ABOUT THIS TASK:
Without the pictures, reproduce the records that follow exactly.

*** Opening DATA FOR THE TASK ***

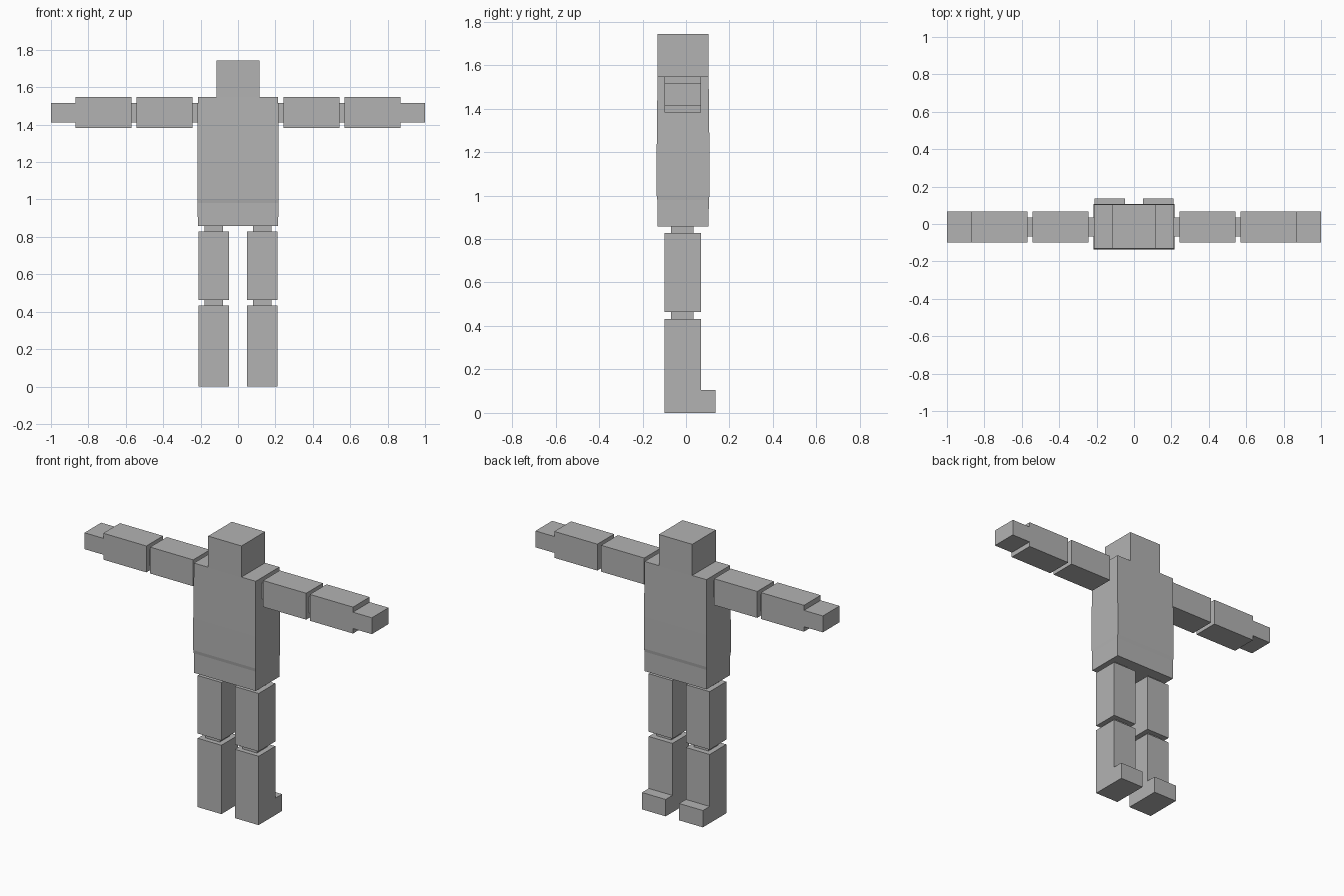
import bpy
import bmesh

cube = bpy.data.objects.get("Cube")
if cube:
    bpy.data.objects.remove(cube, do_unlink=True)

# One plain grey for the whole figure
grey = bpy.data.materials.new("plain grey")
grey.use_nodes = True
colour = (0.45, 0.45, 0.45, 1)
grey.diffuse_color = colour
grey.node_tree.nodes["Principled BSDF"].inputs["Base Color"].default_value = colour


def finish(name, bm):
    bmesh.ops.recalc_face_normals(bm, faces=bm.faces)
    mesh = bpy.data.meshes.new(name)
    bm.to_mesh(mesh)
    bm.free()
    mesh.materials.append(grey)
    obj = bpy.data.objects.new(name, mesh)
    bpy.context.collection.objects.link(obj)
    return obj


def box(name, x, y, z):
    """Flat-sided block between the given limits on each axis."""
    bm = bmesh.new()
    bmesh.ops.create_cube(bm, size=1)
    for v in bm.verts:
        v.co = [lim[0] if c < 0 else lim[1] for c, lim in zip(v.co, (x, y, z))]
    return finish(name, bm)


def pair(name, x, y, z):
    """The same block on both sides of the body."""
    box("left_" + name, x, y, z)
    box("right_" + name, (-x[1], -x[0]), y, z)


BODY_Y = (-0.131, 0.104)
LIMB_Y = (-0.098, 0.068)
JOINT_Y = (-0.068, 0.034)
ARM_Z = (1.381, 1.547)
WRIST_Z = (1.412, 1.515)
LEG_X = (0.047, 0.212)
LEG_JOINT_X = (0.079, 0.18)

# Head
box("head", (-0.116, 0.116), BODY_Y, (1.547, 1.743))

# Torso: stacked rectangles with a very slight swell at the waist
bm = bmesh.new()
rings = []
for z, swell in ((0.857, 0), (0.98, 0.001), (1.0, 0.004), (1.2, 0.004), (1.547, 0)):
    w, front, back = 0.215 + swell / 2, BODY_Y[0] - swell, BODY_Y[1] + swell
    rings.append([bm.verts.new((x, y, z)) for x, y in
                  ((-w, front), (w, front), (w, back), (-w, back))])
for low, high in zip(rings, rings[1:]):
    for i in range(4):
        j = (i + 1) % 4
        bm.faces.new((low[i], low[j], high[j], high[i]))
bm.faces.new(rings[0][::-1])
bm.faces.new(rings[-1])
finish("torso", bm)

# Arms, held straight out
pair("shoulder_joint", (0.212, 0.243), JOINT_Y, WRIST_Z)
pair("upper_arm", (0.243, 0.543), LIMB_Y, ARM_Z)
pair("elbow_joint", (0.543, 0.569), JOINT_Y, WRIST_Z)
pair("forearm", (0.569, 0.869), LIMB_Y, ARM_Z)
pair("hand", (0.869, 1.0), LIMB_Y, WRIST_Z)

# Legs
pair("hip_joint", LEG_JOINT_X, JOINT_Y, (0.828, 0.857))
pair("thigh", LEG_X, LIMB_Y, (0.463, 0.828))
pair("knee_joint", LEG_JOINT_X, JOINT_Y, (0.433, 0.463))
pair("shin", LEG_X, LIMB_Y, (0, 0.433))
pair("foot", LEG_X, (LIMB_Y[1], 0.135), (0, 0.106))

*** Closing DATA FOR THE TASK ***

RESPONSE AREA:
import bpy
import bmesh

cube = bpy.data.objects.get("Cube")
if cube:
    bpy.data.objects.remove(cube, do_unlink=True)

# One plain grey for the whole figure
grey = bpy.data.materials.new("plain grey")
grey.use_nodes = True
colour = (0.45, 0.45, 0.45, 1)
grey.diffuse_color = colour
grey.node_tree.nodes["Principled BSDF"].inputs["Base Color"].default_value = colour


def finish(name, bm):
    bmesh.ops.recalc_face_normals(bm, faces=bm.faces)
    mesh = bpy.data.meshes.new(name)
    bm.to_mesh(mesh)
    bm.free()
    mesh.materials.append(grey)
    obj = bpy.data.objects.new(name, mesh)
    bpy.context.collection.objects.link(obj)
    return obj


def box(name, x, y, z):
    """Flat-sided block between the given limits on each axis."""
    bm = bmesh.new()
    bmesh.ops.create_cube(bm, size=1)
    for v in bm.verts:
        v.co = [lim[0] if c < 0 else lim[1] for c, lim in zip(v.co, (x, y, z))]
    return finish(name, bm)


def pair(name, x, y, z):
    """The same block on both sides of the body."""
    box("left_" + name, x, y, z)
    box("right_" + name, (-x[1], -x[0]), y, z)


BODY_Y = (-0.131, 0.104)
LIMB_Y = (-0.098, 0.068)
JOINT_Y = (-0.068, 0.034)
ARM_Z = (1.381, 1.547)
WRIST_Z = (1.412, 1.515)
LEG_X = (0.047, 0.212)
LEG_JOINT_X = (0.079, 0.18)

# Head
box("head", (-0.116, 0.116), BODY_Y, (1.547, 1.743))

# Torso: stacked rectangles with a very slight swell at the waist
bm = bmesh.new()
rings = []
for z, swell in ((0.857, 0), (0.98, 0.001), (1.0, 0.004), (1.2, 0.004), (1.547, 0)):
    w, front, back = 0.215 + swell / 2, BODY_Y[0] - swell, BODY_Y[1] + swell
    rings.append([bm.verts.new((x, y, z)) for x, y in
                  ((-w, front), (w, front), (w, back), (-w, back))])
for low, high in zip(rings, rings[1:]):
    for i in range(4):
        j = (i + 1) % 4
        bm.faces.new((low[i], low[j], high[j], high[i]))
bm.faces.new(rings[0][::-1])
bm.faces.new(rings[-1])
finish("torso", bm)

# Arms, held straight out
pair("shoulder_joint", (0.212, 0.243), JOINT_Y, WRIST_Z)
pair("upper_arm", (0.243, 0.543), LIMB_Y, ARM_Z)
pair("elbow_joint", (0.543, 0.569), JOINT_Y, WRIST_Z)
pair("forearm", (0.569, 0.869), LIMB_Y, ARM_Z)
pair("hand", (0.869, 1.0), LIMB_Y, WRIST_Z)

# Legs
pair("hip_joint", LEG_JOINT_X, JOINT_Y, (0.828, 0.857))
pair("thigh", LEG_X, LIMB_Y, (0.463, 0.828))
pair("knee_joint", LEG_JOINT_X, JOINT_Y, (0.433, 0.463))
pair("shin", LEG_X, LIMB_Y, (0, 0.433))
pair("foot", LEG_X, (LIMB_Y[1], 0.135), (0, 0.106))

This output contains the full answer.